“The Department of Justice has provided a legal opinion stating that, based on long-standing, bipartisan, and constitutional precedent, the former counsel to the president cannot be forced to give such testimony, and Mr. Mcgahn has been directed to act accordingly,” said White House press secretary Sarah Sanders in a statement. “This action has been taken in order to ensure that future presidents can effectively execute the responsibilities of the office of the presidency.”
Trump, speaking to reporters Monday evening, called the directive “a very important precedent. And the attorneys say that they’re not doing that for me. They’re doing it for the office of the president. So we’re talking about the future.”
The 15-page legal opinion written by Assistant Attorney General Steven Engel argues that Mcgahn cannot be compelled to testify before the committee, based on past Justice Department legal opinions regarding the president’s close advisers.
The move to bar Mcgahn from answering lawmakers’ questions angered House Democrats already eager to respond to what they view as White House stonewalling. The defiance raises the possibility that the House will hold Mcgahn in contempt of Congress, as House Judiciary Committee Chairman Jerrold Nadler, D-N.Y., has threatened.
An increasing number of frustrated Democrats also want to begin impeachment proceedings against Trump even though House Speaker Nancy Pelosi, D-calif., last week privately downplayed the possibility and encouraged her members to focus on their policy agenda.
Some Democrats believe opening an impeachment inquiry will strengthen their hand in trying to force the White House to comply with document requests and witness testimony, including Mcgahn’s.
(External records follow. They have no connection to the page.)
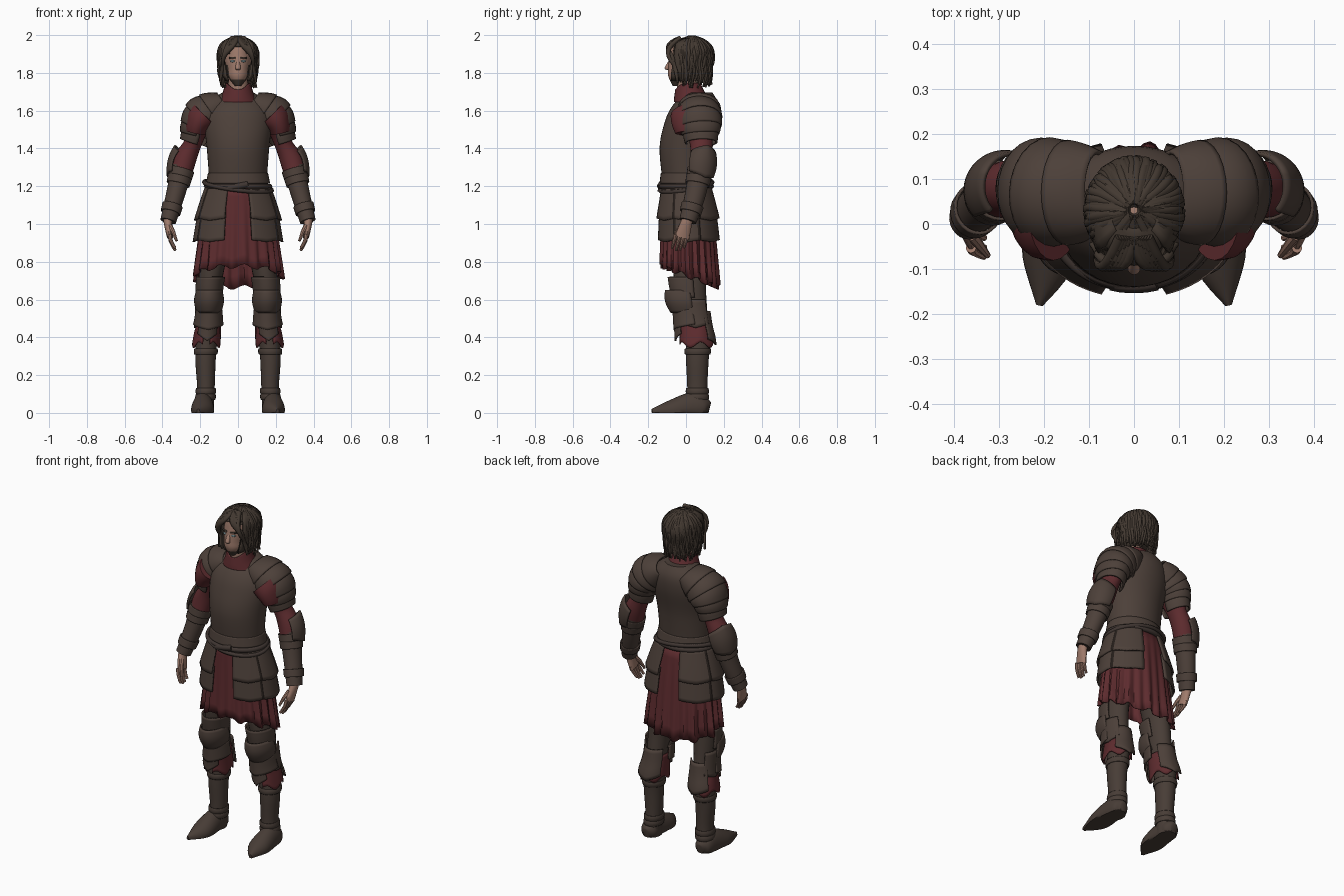
import bpy, bmesh, random
from math import sin, cos, pi, tau, radians
from mathutils import Vector

default_cube = bpy.data.objects.get("Cube")
if default_cube:
    bpy.data.objects.remove(default_cube)
random.seed(4)
RIGHT, BACK, UP = Vector((1, 0, 0)), Vector((0, 1, 0)), Vector((0, 0, 1))
DOWN = -UP


def material(name, *rgb):
    mat = bpy.data.materials.new(name)
    mat.use_nodes = True
    mat.diffuse_color = (*rgb, 1)
    mat.node_tree.nodes["Principled BSDF"].inputs["Base Color"].default_value = (*rgb, 1)
    return mat


ARMOUR = material("dark steel", .073, .051, .041)
LEATHER = material("worn leather", .064, .046, .037)
BELT = material("belt leather", .05, .036, .031)
CLOTH = material("red cloth", .112, .025, .028)
SKIN = material("skin", .35, .2, .15)
HAIR = material("brown hair", .055, .04, .03)
EYE = material("eye", .2, .3, .32)


def smooth_path(points, steps=6):
    """Catmull-Rom curve through rings of (x, y, z, half width, half depth)."""
    padded = [points[0], *points, points[-1]]
    path = []
    for before, start, end, after in zip(padded, padded[1:], padded[2:], padded[3:]):
        for step in range(steps):
            t = step / steps
            path.append([q + t / 2 * (r - p + t * (2 * p - 5 * q + 4 * r - s + t * (3 * (q - r) + s - p)))
                         for p, q, r, s in zip(before, start, end, after)])
    return path + [list(points[-1])]


def section(path, height):
    """Ring of a body part at the given height."""
    for upper, lower in zip(path, path[1:]):
        if height >= lower[2]:
            t = max(0, (upper[2] - height) / (upper[2] - lower[2]))
            return [u + t * (w - u) for u, w in zip(upper, lower)]
    return list(path[-1])


def tube(name, rings, mat, seg=24, arc=None, axis=None, ref=BACK, thick=0, warp=None, side=1, extra=None, rule=None):
    """Skin elliptical rings along a path; an arc in degrees leaves an open plate."""
    bm = bmesh.new()
    rows = []
    last = len(rings) - 1
    count = seg + 1 if arc else seg
    start, stop = (radians(a) for a in arc or (0, 360))
    for i, (x, y, z, width, depth) in enumerate(rings):
        ahead, behind = rings[min(i + 1, last)], rings[max(i - 1, 0)]
        along = axis or (Vector(ahead[:3]) - Vector(behind[:3])).normalized()
        across = ref.cross(along).normalized()
        out = along.cross(across)
        row = []
        for j in range(count):
            angle = start + (stop - start) * j / seg
            co = Vector((x, y, z)) + across * width * cos(angle) + out * depth * sin(angle)
            if warp:
                co = warp(co, i / last, 2 * j / seg - 1)
            row.append(bm.verts.new((co.x * side, co.y, max(co.z, 0))))
        rows.append(row)
    for upper, lower in zip(rows, rows[1:]):
        for j in range(seg):
            k = (j + 1) % count
            bm.faces.new((upper[j], upper[k], lower[k], lower[j]))
    if not thick:
        bm.faces.new(rows[0])
        bm.faces.new(rows[-1])
    bmesh.ops.recalc_face_normals(bm, faces=bm.faces)
    if rule:
        for face in bm.faces:
            face.material_index = int(rule(face.calc_center_median()))
    mesh = bpy.data.meshes.new(name)
    bm.to_mesh(mesh)
    bm.free()
    for slot in (mat, extra):
        if slot:
            mesh.materials.append(slot)
    mesh.shade_smooth()
    mesh.set_sharp_from_angle(angle=radians(42))
    ob = bpy.data.objects.new(name, mesh)
    bpy.context.collection.objects.link(ob)
    if thick:
        solid = ob.modifiers.new("thickness", "SOLIDIFY")
        solid.thickness, solid.offset = thick, 0


def layer(name, body, top, bottom, mat, gap=0, flare=0, forward=0, bulge=0, axis=DOWN, steps=8, **options):
    """A shell following a body part between two heights, held off its surface."""
    rings = []
    for step in range(steps + 1):
        t = step / steps
        x, y, z, width, depth = section(body, top + (bottom - top) * t)
        grow = gap + flare * t + bulge * sin(pi * t)
        rings.append((x, y - forward, z, width + grow, depth + grow + forward))
    tube(name, rings, mat, axis=axis, **options)


def pair(build, name, *args, **options):
    for label, side in (("left", 1), ("right", -1)):
        build(f"{label}_{name}", *args, side=side, **options)


def strands(name, paths, radius, mat, closed=False, taper=0):
    curve = bpy.data.curves.new(name, "CURVE")
    curve.dimensions, curve.bevel_depth, curve.bevel_resolution = "3D", radius, 1
    curve.resolution_u, curve.use_fill_caps = 3, True
    for path in paths:
        spline = curve.splines.new("NURBS")
        spline.points.add(len(path) - 1)
        for k, (point, co) in enumerate(zip(spline.points, path)):
            point.co = (*co, 1)
            point.radius = 1 - taper * (k / len(path)) ** 2
        spline.order_u, spline.use_endpoint_u, spline.use_cyclic_u = 3, not closed, closed
    curve.materials.append(mat)
    bpy.context.collection.objects.link(bpy.data.objects.new(name, curve))


def pointed(drop):
    """Pull the middle of a plate's lower edge down."""
    return lambda co, t, across: co + DOWN * drop * t * (1 - abs(across))


# Body parts that the clothing and armour follow
head = smooth_path([(0, .02, 1.985, .01, .01), (0, .01, 1.96, .057, .08), (0, 0, 1.88, .07, .09),
                    (0, -.015, 1.82, .06, .08), (0, -.03, 1.78, .053, .063), (0, -.05, 1.73, .016, .02)])
torso = smooth_path([(0, .055, 1.695, .085, .085), (0, .05, 1.64, .155, .12), (0, .03, 1.55, .18, .14),
                     (0, 0, 1.4, .165, .14), (0, 0, 1.2, .15, .12)])
hips = smooth_path([(0, 0, 1.24, .15, .12), (0, .01, 1.05, .19, .135), (0, .02, .77, .23, .15)])
arm = smooth_path([(.08, .07, 1.645, .045, .08), (.175, .07, 1.58, .085, .095), (.215, .075, 1.52, .068, .09),
                   (.238, .08, 1.43, .047, .06), (.285, .08, 1.33, .06, .06), (.33, .05, 1.16, .05, .055),
                   (.37, .01, 1.015, .042, .046)])
leg = smooth_path([(.08, .02, 1.05, .08, .1), (.145, .02, .72, .064, .085), (.155, .05, .5, .054, .066),
                   (.165, .065, .4, .056, .066), (.172, .06, .28, .054, .06), (.17, .06, .12, .046, .053),
                   (.18, .06, 0, .05, .06)])


# Head, with a beard along the jaw
def beard(c):
    return c.z < 1.768 or c.z < 1.84 and c.y > -.062


layer("head", head, 1.985, 1.73, SKIN, steps=30, seg=32, extra=HAIR, rule=beard)
tube("nose", smooth_path([(0, -.082, 1.87, .007, .006), (0, -.1, 1.826, .014, .013), (0, -.09, 1.815, .008, .008)]),
     SKIN, seg=12, axis=DOWN)
strands("moustache", [[(-.026, -.074, 1.785), (0, -.094, 1.803), (.026, -.074, 1.785)]], .005, HAIR)
tube("neck", [(0, .015, 1.62, .06, .06), (0, 0, 1.78, .05, .05)], SKIN, axis=DOWN)
eye_path = [(.029 + .013 * k, -.085 + .005 * k, 1.862, .006 - .004 * abs(k), .006 - .004 * abs(k)) for k in (-1, 0, 1)]
pair(tube, "eye", smooth_path(eye_path), EYE, seg=10, axis=RIGHT)
strands("eyebrows", [[(s * .012, -.09, 1.878), (s * .028, -.088, 1.884), (s * .046, -.074, 1.878)] for s in (1, -1)],
        .005, HAIR)

# Hair: a cap under many wavy locks, with a fringe swept to both sides
layer("hair_cap", head, 1.98, 1.76, HAIR, gap=.022, arc=(-35, 215), thick=.01)
layer("hair_crown", head, 1.985, 1.94, HAIR, gap=.008, thick=.01)
locks = []
lock_count, lock_steps = 90, 8
for i in range(lock_count):
    facing = tau * (i + random.random()) / lock_count
    length, phase, swing = random.uniform(.86, 1.03), random.uniform(0, tau), random.uniform(.006, .012)
    path = []
    for k in range(lock_steps + 1):
        t = k / lock_steps
        z = 1.988 - .26 * length * t ** 1.4
        if cos(facing) > .6 and z < 1.9 or cos(facing) > .9 and z < 1.935:
            break
        angle = facing + .09 * sin(2 * k + phase) * t
        radius = .103 * sin(min(1, .06 + 2 * t) * pi / 2) + swing * t * cos(1.7 * k + phase) - .014 * t ** 4
        path.append((radius * sin(angle), .032 - 1.06 * radius * cos(angle), z))
    locks.append(path)
for s in (1, -1):
    for k in range(6):
        locks.append([(s * .006 * k, -.03, 1.985), (s * (.01 + .009 * k), -.085, 1.965 - .003 * k),
                      (s * (.04 + .007 * k), -.098, 1.925 - .006 * k), (s * .082, -.07, 1.89 - .008 * k),
                      (s * .078, -.062, 1.84), (s * .094, -.045, 1.8 - .01 * k)])
strands("hair_locks", locks, .013, HAIR, taper=.8)


# Collar and breastplate, both dipping at the throat
def notch(co, t, across):
    return co + DOWN * t * .045 * max(0, -co.y / .06) ** 2


def neckline(co, t, across):
    return co + DOWN * .03 * (1 - t) ** 8 * min(1, max(0, -co.y / .03))


tube("collar", smooth_path([(0, .035, 1.645, .1, .095), (0, .02, 1.69, .078, .078), (0, .01, 1.745, .062, .062)]),
     CLOTH, axis=DOWN, thick=.01, warp=notch)
layer("breastplate", torso, 1.695, 1.22, ARMOUR, steps=24, seg=40, warp=neckline)

# Waist lames and belts
for label, top in (("upper", 1.27), ("lower", 1.225)):
    layer(f"{label}_waist_lame", torso, top, top - .055, ARMOUR, flare=.015, seg=36, thick=.008)


def belt_path(width, depth, tilt=0, count=28):
    turns = [tau * i / count for i in range(count)]
    return [(width * sin(a), depth * cos(a), 1.2 + tilt * cos(a + .8)) for a in turns]


strands("belt", [belt_path(.168, .135)], .015, BELT, closed=True)
strands("hip_belt", [belt_path(.18, .14, tilt=.03)], .012, BELT, closed=True)
strands("belt_knot", [[(-.05, -.13, 1.19), (0, -.142, 1.2), (.05, -.13, 1.21)]], .018, BELT)


# Pleated skirt with a lower hem at the back
def pleats(co, t, across):
    angle = across * pi
    fold = 1 + t * (.055 * cos(22 * angle) + .025 * cos(9 * angle))
    hem = .12 * (co.y + .14) / .32 + .012 * cos(11 * angle)
    return Vector((co.x * fold, co.y * fold, co.z - t * hem))


layer("skirt", hips, 1.2, .78, CLOTH, seg=132, thick=.006, warp=pleats)

# Hip plates: columns of two overlapping lames on each side
for label, arc in (("front", (205, 252)), ("side", (158, 208)), ("rear", (108, 162))):
    pair(layer, f"upper_{label}_hip_plate", hips, 1.2, 1.03, ARMOUR, gap=.01, flare=.025, seg=10, arc=arc,
         thick=.01, warp=pointed(.012))
    pair(layer, f"lower_{label}_hip_plate", hips, 1.07, .915, ARMOUR, gap=.02, flare=.005, seg=10, arc=arc,
         thick=.01, warp=pointed(.01))

# Sleeves and forearms, which follow the slant of the arm
pair(layer, "sleeve", arm, 1.57, 1.27, CLOTH, steps=16, axis=None)
pair(layer, "armhole", arm, 1.58, 1.485, CLOTH, forward=.028, axis=None)
pair(layer, "forearm", arm, 1.3, 1.015, ARMOUR, steps=16, axis=None)

# Overlapping shoulder lames; the lower ones leave the armpit open
shoulder = ((1.645, 1.6, 360), (1.61, 1.56, 360), (1.57, 1.515, 310), (1.53, 1.475, 275), (1.49, 1.43, 290))
for number, (top, bottom, stop) in enumerate(shoulder):
    pair(layer, f"shoulder_lame_{number + 1}", arm, top, bottom, ARMOUR, gap=.009, flare=.012, bulge=.004,
         axis=None, arc=(0, stop), thick=.01)


# Elbow guards and forearm bands
def arched(co, t, across):
    return co + UP * .025 * (1 - abs(across)) * (1 - 2 * t)


pair(layer, "elbow_guard", arm, 1.365, 1.26, ARMOUR, gap=.014, bulge=.007, axis=None, arc=(80, 225),
     thick=.01, warp=arched)
for label, top in (("upper", 1.29), ("middle", 1.25), ("cuff", 1.1)):
    pair(layer, f"{label}_forearm_band", arm, top, top - .04, ARMOUR, gap=.005, axis=None, thick=.007)

# Hands
pair(tube, "palm", smooth_path([(.37, .01, 1.03, .026, .03), (.37, 0, 1, .022, .032), (.36, -.02, .93, .016, .04)]),
     SKIN, seg=14)
for number, label in enumerate(("index", "middle", "ring", "little")):
    y = -.053 + .021 * number
    reach = .09 - .012 * abs(number - 1.4)
    finger = [(.362 - .03 * t * t, y - .02 * t, .945 - reach * t, .012 - .005 * t, .012 - .005 * t)
              for t in (0, .4, .8, 1)]
    pair(tube, f"{label}_finger", finger, SKIN, seg=8)
thumb = [(.36 - .035 * t, -.025 - .045 * t, .99 - .08 * t ** 1.3, .014 - .007 * t, .014 - .007 * t) for t in (0, .5, 1)]
pair(tube, "thumb", thumb, SKIN, seg=8)

# Legs and boots
pair(layer, "leg", leg, 1.05, 0, LEATHER, steps=30)
pair(tube, "boot_foot", smooth_path([(.18, .125, .025, .02, .03), (.18, .1, .03, .047, .05), (.185, .04, .03, .054, .08),
                                     (.19, -.08, .014, .058, .054), (.21, -.18, .006, .008, .016)]), LEATHER, ref=UP)
for label, top in (("upper", .34), ("ankle", .13), ("lower", .1)):
    pair(layer, f"{label}_boot_fold", leg, top, top - .03, LEATHER, gap=.002, bulge=.003, thick=.007)

# Knee armour
pair(layer, "thigh_lame", leg, .72, .61, ARMOUR, gap=.008, forward=.01, arc=(165, 375), thick=.009)
pair(layer, "knee_cop", leg, .65, .53, ARMOUR, gap=.003, bulge=.014, forward=.025, arc=(170, 370), thick=.009)
pair(layer, "knee_wing", leg, .6, .47, ARMOUR, gap=.01, flare=.008, arc=(130, 235), thick=.009, warp=pointed(.02))
pair(layer, "upper_shin_lame", leg, .55, .47, ARMOUR, gap=.01, flare=.012, forward=.015, arc=(175, 365),
     thick=.009, warp=pointed(.03))
pair(layer, "lower_shin_lame", leg, .49, .42, ARMOUR, gap=.008, flare=.005, forward=.02, arc=(225, 315),
     thick=.009, warp=pointed(.04))


# Red cloth below the knees and the calf flap over it
def ragged(co, t, across):
    return co + UP * .016 * t * cos(14 * across)


pair(layer, "calf_cloth", leg, .5, .36, CLOTH, gap=.004, flare=.012, forward=.01, seg=30, arc=(-75, 255),
     thick=.006, warp=ragged)
pair(layer, "calf_flap", leg, .54, .39, ARMOUR, gap=.012, flare=.014, arc=(30, 145), thick=.009, warp=pointed(.03))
Then-white House Counsel Don Mcgahn (Washington./jabin Botsford)